How do the records below read from their first line through the line containing "FLOOR, TOP = 0.096, 0.192"? Write those lines out exactly.

[Exercise data]
- - -
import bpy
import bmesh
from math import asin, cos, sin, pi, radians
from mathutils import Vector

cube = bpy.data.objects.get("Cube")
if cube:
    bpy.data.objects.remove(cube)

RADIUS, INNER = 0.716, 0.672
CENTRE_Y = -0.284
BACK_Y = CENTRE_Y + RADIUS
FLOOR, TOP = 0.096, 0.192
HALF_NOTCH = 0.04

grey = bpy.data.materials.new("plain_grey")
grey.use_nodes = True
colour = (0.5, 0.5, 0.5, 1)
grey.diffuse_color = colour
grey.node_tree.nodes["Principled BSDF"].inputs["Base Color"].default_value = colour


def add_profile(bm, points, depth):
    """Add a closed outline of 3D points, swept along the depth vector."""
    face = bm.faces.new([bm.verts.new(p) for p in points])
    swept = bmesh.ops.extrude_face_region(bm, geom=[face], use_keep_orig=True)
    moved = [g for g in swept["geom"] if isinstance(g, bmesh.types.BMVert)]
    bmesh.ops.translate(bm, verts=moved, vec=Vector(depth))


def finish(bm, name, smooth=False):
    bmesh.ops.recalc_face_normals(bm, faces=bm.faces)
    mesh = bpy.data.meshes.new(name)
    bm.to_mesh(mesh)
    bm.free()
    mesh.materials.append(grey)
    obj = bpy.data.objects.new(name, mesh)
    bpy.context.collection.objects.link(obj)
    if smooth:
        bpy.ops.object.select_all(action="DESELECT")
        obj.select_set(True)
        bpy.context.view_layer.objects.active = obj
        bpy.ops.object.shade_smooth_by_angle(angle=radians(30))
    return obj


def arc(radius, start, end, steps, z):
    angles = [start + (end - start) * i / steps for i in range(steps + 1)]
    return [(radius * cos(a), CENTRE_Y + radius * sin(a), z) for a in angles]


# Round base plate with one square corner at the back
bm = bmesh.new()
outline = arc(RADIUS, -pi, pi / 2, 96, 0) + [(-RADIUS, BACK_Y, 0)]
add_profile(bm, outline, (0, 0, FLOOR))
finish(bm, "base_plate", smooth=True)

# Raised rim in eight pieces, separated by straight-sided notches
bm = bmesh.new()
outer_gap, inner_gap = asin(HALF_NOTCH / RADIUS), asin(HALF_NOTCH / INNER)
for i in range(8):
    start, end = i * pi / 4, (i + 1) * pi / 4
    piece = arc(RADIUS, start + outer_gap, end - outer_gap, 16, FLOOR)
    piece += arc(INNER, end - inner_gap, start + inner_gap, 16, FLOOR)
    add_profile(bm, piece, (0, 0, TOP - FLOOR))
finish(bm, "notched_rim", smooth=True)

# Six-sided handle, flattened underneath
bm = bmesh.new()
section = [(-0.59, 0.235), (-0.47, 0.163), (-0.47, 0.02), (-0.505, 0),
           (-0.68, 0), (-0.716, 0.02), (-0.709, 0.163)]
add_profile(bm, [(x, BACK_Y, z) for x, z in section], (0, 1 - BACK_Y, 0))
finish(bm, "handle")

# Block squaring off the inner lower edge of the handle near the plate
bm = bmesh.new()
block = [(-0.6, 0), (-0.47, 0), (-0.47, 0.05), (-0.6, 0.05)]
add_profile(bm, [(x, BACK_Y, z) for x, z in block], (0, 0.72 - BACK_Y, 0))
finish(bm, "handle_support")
- - -
[Your response]
import bpy
import bmesh
from math import asin, cos, sin, pi, radians
from mathutils import Vector

cube = bpy.data.objects.get("Cube")
if cube:
    bpy.data.objects.remove(cube)

RADIUS, INNER = 0.716, 0.672
CENTRE_Y = -0.284
BACK_Y = CENTRE_Y + RADIUS
FLOOR, TOP = 0.096, 0.192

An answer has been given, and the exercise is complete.